Fragment screening and HIV therapeutics

Top Curr Chem. 2012;317:181-200. doi: 10.1007/128_2011_232.


Fragment screening has proven to be a powerful alternative to traditional methods for drug discovery. Biophysical methods, such as X-ray crystallography, NMR spectroscopy, and surface plasmon resonance, are used to screen a diverse library of small molecule compounds. Although compounds identified via this approach have relatively weak affinity, they provide a good platform for lead development and are highly efficient binders with respect to their size. Fragment screening has been utilized for a wide range of targets, including HIV-1 proteins. Here, we review the fragment screening studies targeting HIV-1 proteins using X-ray crystallography or surface plasmon resonance. These studies have successfully detected binding of novel fragments to either previously established or new sites on HIV-1 protease and reverse transcriptase.
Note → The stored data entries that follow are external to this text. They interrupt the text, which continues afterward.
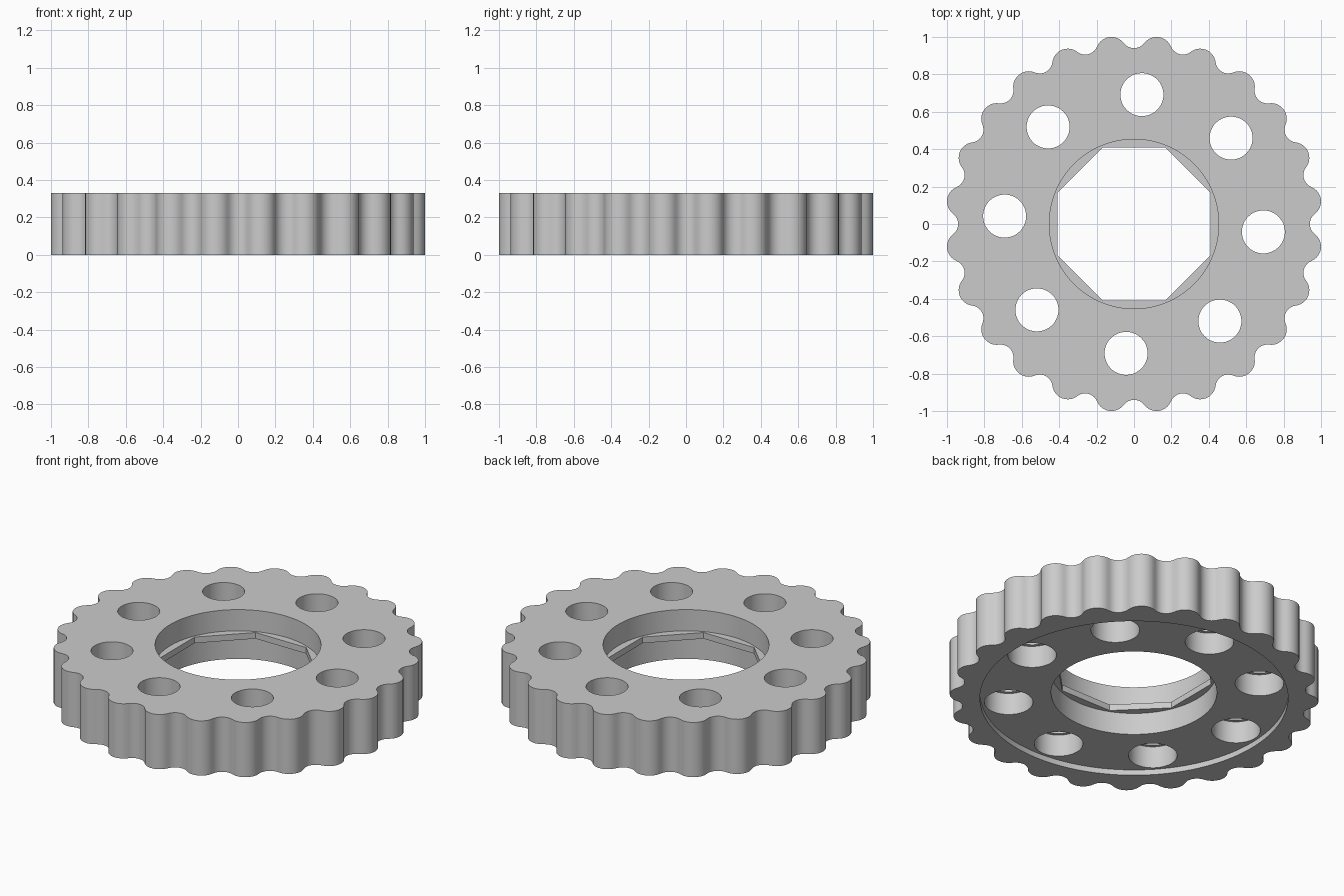
import bpy, bmesh
from math import cos, sin, tan, atan2, radians, pi
from mathutils import Vector

default = bpy.data.objects.get("Cube")
if default:
    bpy.data.objects.remove(default, do_unlink=True)

HEIGHT = 0.33
LOBES = 24
STEP_Z = 0.165      # level of the lip underside and the hole shoulders
RECESS = 0.033      # depth of the recess in the underside
EPS = 0.1           # how far cutters stick out


def polar(r, a, centre=(0, 0)):
    return Vector((centre[0] + r * cos(a), centre[1] + r * sin(a)))


def circle(r, n, centre=(0, 0), start=0.0):
    return [polar(r, start + 2 * pi * i / n, centre) for i in range(n)]


def prism(name, outline, z0, z1):
    """Upright solid with the given outline."""
    bm = bmesh.new()
    face = bm.faces.new([bm.verts.new((p.x, p.y, z0)) for p in outline])
    top = bmesh.ops.extrude_face_region(bm, geom=[face])["geom"]
    bmesh.ops.translate(bm, vec=(0, 0, z1 - z0),
                        verts=[v for v in top if isinstance(v, bmesh.types.BMVert)])
    bmesh.ops.recalc_face_normals(bm, faces=bm.faces)
    mesh = bpy.data.meshes.new(name)
    bm.to_mesh(mesh)
    bm.free()
    obj = bpy.data.objects.new(name, mesh)
    bpy.context.collection.objects.link(obj)
    return obj


def scalloped_outline():
    """Convex lobes joined by tangent concave valleys."""
    lobe_c, lobe_r, valley_c, valley_r = 0.925, 0.083, 1.008, 0.068
    half, n = pi / LOBES, 10
    lobe_sweep = atan2(valley_c * sin(half), valley_c * cos(half) - lobe_c)
    valley_sweep = atan2(lobe_c * sin(half), valley_c - lobe_c * cos(half))
    points = []
    for k in range(LOBES):
        a = half * (2 * k + 1)
        b = a + half
        for i in range(n + 1):
            t = 2 * i / n - 1
            points.append(polar(lobe_r, a + t * lobe_sweep, polar(lobe_c, a)))
        for i in range(1, n):
            t = 2 * i / n - 1
            points.append(polar(valley_r, b + pi - t * valley_sweep, polar(valley_c, b)))
    return points


# Scalloped ring body
body = prism("scalloped_ring", scalloped_outline(), 0, HEIGHT)

# Central bore with an octagonal lip left at mid height, and underside recess
bore = circle(0.453, 96)
octagon = circle(0.408 / cos(pi / 8), 8, start=pi / 8)
cutters = [
    prism("recess_cutter", circle(0.842, 128), -EPS, RECESS),
    prism("upper_bore_cutter", bore, 0.202, HEIGHT + EPS),
    prism("lower_bore_cutter", bore, -EPS, STEP_Z),
    prism("octagon_cutter", octagon, -EPS, HEIGHT + EPS),
]

# Ring of stepped holes, wider below than above
for k in range(8):
    centre = polar(0.693, radians(-3.5 + 45 * k))
    cutters.append(prism("hole_cutter", circle(0.115, 48, centre), -EPS, HEIGHT + EPS))
    cutters.append(prism("wide_hole_cutter", circle(0.133, 48, centre), -EPS, STEP_Z))

bpy.ops.object.select_all(action="DESELECT")
body.select_set(True)
bpy.context.view_layer.objects.active = body
for cutter in cutters:
    cutter.hide_render = True
    mod = body.modifiers.new("cut", "BOOLEAN")
    mod.operation = "DIFFERENCE"
    mod.solver = "EXACT"
    mod.object = cutter
    bpy.ops.object.modifier_apply(modifier=mod.name)
    bpy.data.objects.remove(cutter, do_unlink=True)

# Plain grey finish
grey = bpy.data.materials.new("plain_grey")
grey.use_nodes = True
colour = (0.6, 0.6, 0.6, 1)
grey.diffuse_color = colour
grey.node_tree.nodes["Principled BSDF"].inputs["Base Color"].default_value = colour
body.data.materials.clear()
body.data.materials.append(grey)
bpy.ops.object.shade_smooth_by_angle(angle=radians(30))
In addition, fragment screening against HIV-1 reverse transcriptase has been used as a tool to better understand the complex nature of ligand binding to a flexible target.

Publication types

  • Review

MeSH terms

  • Anti-HIV Agents / chemistry
  • Anti-HIV Agents / therapeutic use*
  • Crystallography, X-Ray
  • Drug Discovery*
  • HIV / drug effects*
  • HIV / enzymology
  • HIV Infections / drug therapy*
  • HIV Protease / metabolism
  • HIV Reverse Transcriptase / antagonists & inhibitors
  • HIV Reverse Transcriptase / metabolism
  • Magnetic Resonance Spectroscopy
  • Models, Molecular
  • Small Molecule Libraries / chemistry
  • Small Molecule Libraries / pharmacology*
  • Structure-Activity Relationship
  • Surface Plasmon Resonance


  • Anti-HIV Agents
  • Small Molecule Libraries
  • HIV Reverse Transcriptase
  • HIV Protease
  • p16 protease, Human immunodeficiency virus 1